Skip to main content

Obamas take boat tour on Florida Panhandle trip

By the CNN Wire Staff
President Obama, with daughter Sasha and the first lady, watch porpoises off Panama City Beach on Sunday.
President Obama, with daughter Sasha and the first lady, watch porpoises off Panama City Beach on Sunday.
  • First couple and younger daughter Sasha watch porpoises off Panama City
  • Obama's visit was aimed at boosting Gulf Coast recovery
  • Alabama mayor hopes to salvage "a good portion" of tourist season
  • The ruptured well was shut in a month ago

Panama City, Florida (CNN) -- President Barack Obama toured the waters off Panama City Beach by boat on Sunday as he capped a weekend visit aimed at sparking a recovery in the region hard-hit by the Gulf of Mexico oil spill.

The president, first lady Michelle Obama and their younger daughter Sasha stood at the bow of the excursion boat watching porpoises jump around them before heading back to shore. The family returned to Washington on Sunday afternoon.

Speaking before a Saturday afternoon dip with his daughter, Obama said his administration remains committed to ensuring a full cleanup and recovery for a region hard-hit by the disaster -- and expressed hope that his holiday on the beach would change public perception and soften the economic blow of the largest oil spill in U.S. history.

"As a result of the cleanup effort, beaches all along the Gulf Coast are clean, safe, and open for business," he said. "That's one of the reasons Michelle, Sasha, and I are here."

Panama City Beach was hit by scattered tar balls and patches of oil from the ruptured undersea well at the heart of the disaster. But the bulk of the spill hit further west, near the mouth of the Mississippi River, and authorities are still struggling with the cleanup effort.

Obama said Saturday that "Our job is not finished, and and we are not going anywhere until it is."

"That's a message I wanted to come here and deliver directly to the people along the Gulf Coast," Obama said after meeting with government and business leaders in the Florida Panhandle resort. "Because it's the men and women of this region who have felt the burden of this disaster, who have watched with anger and dismay as their livelihoods and way of life were threatened these past few months."

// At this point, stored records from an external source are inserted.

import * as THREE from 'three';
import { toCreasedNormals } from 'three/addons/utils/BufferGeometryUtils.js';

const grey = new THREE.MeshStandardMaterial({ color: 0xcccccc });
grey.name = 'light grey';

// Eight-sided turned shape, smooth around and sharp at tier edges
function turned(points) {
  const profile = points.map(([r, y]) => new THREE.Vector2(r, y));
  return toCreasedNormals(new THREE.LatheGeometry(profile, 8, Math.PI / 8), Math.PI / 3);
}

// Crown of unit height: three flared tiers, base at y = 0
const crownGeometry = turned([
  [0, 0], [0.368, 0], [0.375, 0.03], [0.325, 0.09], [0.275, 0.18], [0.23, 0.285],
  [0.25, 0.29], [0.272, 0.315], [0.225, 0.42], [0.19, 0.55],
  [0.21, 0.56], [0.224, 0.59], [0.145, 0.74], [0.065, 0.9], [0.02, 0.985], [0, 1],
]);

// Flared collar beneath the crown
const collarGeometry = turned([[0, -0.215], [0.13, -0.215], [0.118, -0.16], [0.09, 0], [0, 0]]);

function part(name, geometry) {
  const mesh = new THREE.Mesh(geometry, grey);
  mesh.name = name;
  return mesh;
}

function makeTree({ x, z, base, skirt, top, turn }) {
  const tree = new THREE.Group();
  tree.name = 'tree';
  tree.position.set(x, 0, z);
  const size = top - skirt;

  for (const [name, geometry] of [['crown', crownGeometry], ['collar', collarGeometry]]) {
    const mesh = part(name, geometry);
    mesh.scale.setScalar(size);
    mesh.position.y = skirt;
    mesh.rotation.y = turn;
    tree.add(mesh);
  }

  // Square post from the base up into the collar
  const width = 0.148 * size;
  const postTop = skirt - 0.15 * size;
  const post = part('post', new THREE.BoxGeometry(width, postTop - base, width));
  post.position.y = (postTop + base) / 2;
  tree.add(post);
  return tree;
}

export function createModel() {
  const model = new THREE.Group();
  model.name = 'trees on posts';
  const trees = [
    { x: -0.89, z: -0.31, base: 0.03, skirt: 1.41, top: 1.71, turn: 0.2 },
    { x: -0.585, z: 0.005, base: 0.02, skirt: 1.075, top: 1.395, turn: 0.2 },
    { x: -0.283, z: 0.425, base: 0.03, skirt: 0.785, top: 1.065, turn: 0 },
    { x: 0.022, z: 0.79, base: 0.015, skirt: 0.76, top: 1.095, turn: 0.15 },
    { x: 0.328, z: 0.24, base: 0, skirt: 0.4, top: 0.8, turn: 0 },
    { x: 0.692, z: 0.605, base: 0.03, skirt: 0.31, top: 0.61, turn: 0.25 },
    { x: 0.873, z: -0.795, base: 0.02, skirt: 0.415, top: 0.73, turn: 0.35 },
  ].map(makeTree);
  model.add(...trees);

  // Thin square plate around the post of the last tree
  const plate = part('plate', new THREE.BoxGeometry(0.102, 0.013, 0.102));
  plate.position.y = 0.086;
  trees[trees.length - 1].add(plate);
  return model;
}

Visitors spent more than $34 billion in 2008 in congressional districts along the Gulf Coast, sustaining 400,000 jobs. The effects of the oil spill on the region's travel industry could last up to three years and cost up to $22.7 billion, according to an analysis conducted last month by Oxford Economics for the U.S. Travel Association.

Sunday marked a month since the BP-owned well was temporarily capped. Efforts to seal the well permanently are awaiting additional pressure tests that could take up to four days, former Coast Guard Adm. Thad Allen said Saturday.

Video: Obama: 'Our job is not finished'

In Gulf Shores, Alabama, a resort town about 175 miles west of Panama City, Mayor Robert Craft told CNN that the last oil washed up on the white sands about three weeks ago, and visitors were coming back.

"We don't know what to expect and we certainly have no experience in dealing with it -- no training, no background and every day is a different day," he said. But he added, "The beaches are clean, and the water is open, and we still have hope to salvage a good portion of this year."

The disaster began with an April 20 explosion aboard the offshore drilling rig Deepwater Horizon that killed 11 workers. More than 2 million gallons of oil into the Gulf of Mexico before the well was shut in. Obama said Saturday the government will continue to monitor the oil in the ocean as well as any that hits the shore.

"I won't be satisfied until the environment has been restored, no matter how long it takes," he said.

CNN's Reynolds Wolf contributed to this report.

Oil disaster: Tracking the numbers
Part of complete coverage on
Impact Your World: How to help
A number of organizations are recruiting volunteers to help clean up coastal areas
Depths of the disaster
Get the numbers, see the images and learn how the worst U.S. oil spill has changed lives, ruined economies and more.
iReport: Gulf journals
These stories help us look into the lives of the hardworking people of the Gulf as they watch this disaster take its toll.
Send your photos, videos
Is your area being affected by the spill? Help CNN track the oil slick and its effects on Gulf Coast communities and wildlife
Map: What's been hit
Interactive map locates oil sightings and stories
Daily developments
How big is the slick? What's being affected? What's being done?
Track the major developments of the oil disaster in the Gulf of Mexico
Berms, booms, blowouts: Glossary
Breaking down the jargon of the disaster